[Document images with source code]
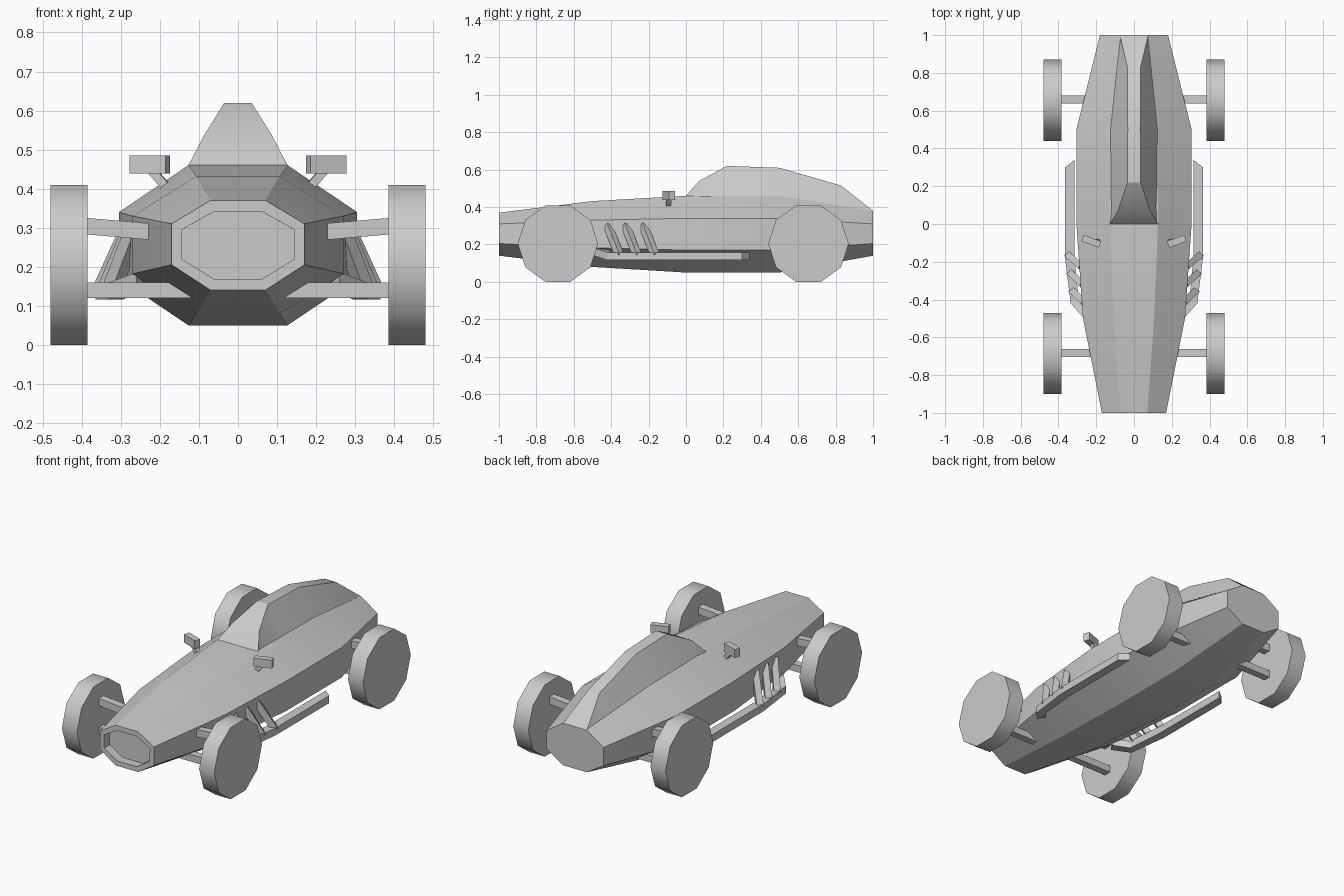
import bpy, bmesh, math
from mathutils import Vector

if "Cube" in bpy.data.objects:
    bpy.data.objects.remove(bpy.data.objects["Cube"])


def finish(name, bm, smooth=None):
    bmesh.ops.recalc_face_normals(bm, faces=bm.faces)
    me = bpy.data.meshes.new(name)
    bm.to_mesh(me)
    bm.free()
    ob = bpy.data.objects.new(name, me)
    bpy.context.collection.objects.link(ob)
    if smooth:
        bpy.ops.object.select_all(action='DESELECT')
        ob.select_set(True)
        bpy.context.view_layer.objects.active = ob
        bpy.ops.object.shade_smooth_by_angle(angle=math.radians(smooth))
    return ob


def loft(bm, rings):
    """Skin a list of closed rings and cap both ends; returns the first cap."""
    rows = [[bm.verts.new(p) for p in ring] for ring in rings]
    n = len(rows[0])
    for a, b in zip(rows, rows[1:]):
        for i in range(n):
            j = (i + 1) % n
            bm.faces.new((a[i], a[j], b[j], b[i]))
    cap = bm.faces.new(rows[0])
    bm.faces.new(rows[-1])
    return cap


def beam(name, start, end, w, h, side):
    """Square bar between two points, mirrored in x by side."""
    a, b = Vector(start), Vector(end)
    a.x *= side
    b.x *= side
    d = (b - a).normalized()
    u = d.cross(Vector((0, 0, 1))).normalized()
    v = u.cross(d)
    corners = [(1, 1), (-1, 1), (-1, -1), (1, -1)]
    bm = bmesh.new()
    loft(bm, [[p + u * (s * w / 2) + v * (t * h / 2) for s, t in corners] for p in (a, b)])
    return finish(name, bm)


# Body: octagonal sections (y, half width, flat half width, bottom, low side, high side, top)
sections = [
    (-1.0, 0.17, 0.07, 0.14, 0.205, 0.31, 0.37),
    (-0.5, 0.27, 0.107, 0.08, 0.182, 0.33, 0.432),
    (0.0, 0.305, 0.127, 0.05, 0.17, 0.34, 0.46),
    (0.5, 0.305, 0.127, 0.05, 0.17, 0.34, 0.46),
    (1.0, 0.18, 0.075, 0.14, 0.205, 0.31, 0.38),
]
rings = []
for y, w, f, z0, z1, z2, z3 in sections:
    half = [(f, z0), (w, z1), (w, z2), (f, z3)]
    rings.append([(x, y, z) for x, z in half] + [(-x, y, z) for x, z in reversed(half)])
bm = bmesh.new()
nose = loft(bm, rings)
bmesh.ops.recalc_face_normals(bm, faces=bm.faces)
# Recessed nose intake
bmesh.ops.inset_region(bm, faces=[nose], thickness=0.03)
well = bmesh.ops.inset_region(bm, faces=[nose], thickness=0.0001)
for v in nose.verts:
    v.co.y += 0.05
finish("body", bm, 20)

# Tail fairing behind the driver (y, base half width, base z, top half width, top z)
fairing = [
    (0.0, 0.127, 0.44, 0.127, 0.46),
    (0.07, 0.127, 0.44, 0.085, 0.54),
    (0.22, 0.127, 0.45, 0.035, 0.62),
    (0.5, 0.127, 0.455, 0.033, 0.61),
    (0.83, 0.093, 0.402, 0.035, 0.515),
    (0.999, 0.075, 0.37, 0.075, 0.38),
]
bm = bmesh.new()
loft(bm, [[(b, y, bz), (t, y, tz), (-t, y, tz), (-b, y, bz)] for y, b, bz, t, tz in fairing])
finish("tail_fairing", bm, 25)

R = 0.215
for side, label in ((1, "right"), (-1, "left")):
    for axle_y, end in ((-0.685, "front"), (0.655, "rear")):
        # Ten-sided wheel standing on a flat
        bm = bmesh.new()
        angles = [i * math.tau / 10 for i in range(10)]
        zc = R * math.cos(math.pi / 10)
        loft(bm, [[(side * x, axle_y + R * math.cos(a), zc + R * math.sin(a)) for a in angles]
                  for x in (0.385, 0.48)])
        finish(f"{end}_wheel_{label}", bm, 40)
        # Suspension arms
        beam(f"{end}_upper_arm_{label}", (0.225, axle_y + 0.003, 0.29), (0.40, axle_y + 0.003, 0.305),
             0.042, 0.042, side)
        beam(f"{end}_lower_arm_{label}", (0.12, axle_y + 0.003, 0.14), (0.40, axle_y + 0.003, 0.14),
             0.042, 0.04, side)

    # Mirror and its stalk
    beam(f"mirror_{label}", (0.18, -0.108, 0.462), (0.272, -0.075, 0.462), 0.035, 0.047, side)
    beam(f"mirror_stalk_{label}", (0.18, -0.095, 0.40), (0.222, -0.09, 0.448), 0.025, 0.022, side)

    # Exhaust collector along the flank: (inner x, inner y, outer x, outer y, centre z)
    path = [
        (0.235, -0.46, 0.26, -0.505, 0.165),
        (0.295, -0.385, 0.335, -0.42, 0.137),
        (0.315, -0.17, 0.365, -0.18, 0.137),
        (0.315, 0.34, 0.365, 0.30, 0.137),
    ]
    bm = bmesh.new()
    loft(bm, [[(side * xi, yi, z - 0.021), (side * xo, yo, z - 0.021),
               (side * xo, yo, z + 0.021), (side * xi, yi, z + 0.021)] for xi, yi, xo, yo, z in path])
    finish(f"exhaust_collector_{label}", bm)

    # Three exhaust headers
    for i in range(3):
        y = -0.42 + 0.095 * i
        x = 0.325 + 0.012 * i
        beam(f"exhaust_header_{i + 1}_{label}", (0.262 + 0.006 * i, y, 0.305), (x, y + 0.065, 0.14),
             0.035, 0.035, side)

## Assignment
From the data above, return every line from the line that has "nose = loft(bm, rings)" up to and including the line that has "loft(bm, [[(side * xi, yi, z", exactly.

## Solution to this task
nose = loft(bm, rings)
bmesh.ops.recalc_face_normals(bm, faces=bm.faces)
# Recessed nose intake
bmesh.ops.inset_region(bm, faces=[nose], thickness=0.03)
well = bmesh.ops.inset_region(bm, faces=[nose], thickness=0.0001)
for v in nose.verts:
    v.co.y += 0.05
finish("body", bm, 20)

# Tail fairing behind the driver (y, base half width, base z, top half width, top z)
fairing = [
    (0.0, 0.127, 0.44, 0.127, 0.46),
    (0.07, 0.127, 0.44, 0.085, 0.54),
    (0.22, 0.127, 0.45, 0.035, 0.62),
    (0.5, 0.127, 0.455, 0.033, 0.61),
    (0.83, 0.093, 0.402, 0.035, 0.515),
    (0.999, 0.075, 0.37, 0.075, 0.38),
]
bm = bmesh.new()
loft(bm, [[(b, y, bz), (t, y, tz), (-t, y, tz), (-b, y, bz)] for y, b, bz, t, tz in fairing])
finish("tail_fairing", bm, 25)

R = 0.215
for side, label in ((1, "right"), (-1, "left")):
    for axle_y, end in ((-0.685, "front"), (0.655, "rear")):
        # Ten-sided wheel standing on a flat
        bm = bmesh.new()
        angles = [i * math.tau / 10 for i in range(10)]
        zc = R * math.cos(math.pi / 10)
        loft(bm, [[(side * x, axle_y + R * math.cos(a), zc + R * math.sin(a)) for a in angles]
                  for x in (0.385, 0.48)])
        finish(f"{end}_wheel_{label}", bm, 40)
        # Suspension arms
        beam(f"{end}_upper_arm_{label}", (0.225, axle_y + 0.003, 0.29), (0.40, axle_y + 0.003, 0.305),
             0.042, 0.042, side)
        beam(f"{end}_lower_arm_{label}", (0.12, axle_y + 0.003, 0.14), (0.40, axle_y + 0.003, 0.14),
             0.042, 0.04, side)

    # Mirror and its stalk
    beam(f"mirror_{label}", (0.18, -0.108, 0.462), (0.272, -0.075, 0.462), 0.035, 0.047, side)
    beam(f"mirror_stalk_{label}", (0.18, -0.095, 0.40), (0.222, -0.09, 0.448), 0.025, 0.022, side)

    # Exhaust collector along the flank: (inner x, inner y, outer x, outer y, centre z)
    path = [
        (0.235, -0.46, 0.26, -0.505, 0.165),
        (0.295, -0.385, 0.335, -0.42, 0.137),
        (0.315, -0.17, 0.365, -0.18, 0.137),
        (0.315, 0.34, 0.365, 0.30, 0.137),
    ]
    bm = bmesh.new()
    loft(bm, [[(side * xi, yi, z - 0.021), (side * xo, yo, z - 0.021),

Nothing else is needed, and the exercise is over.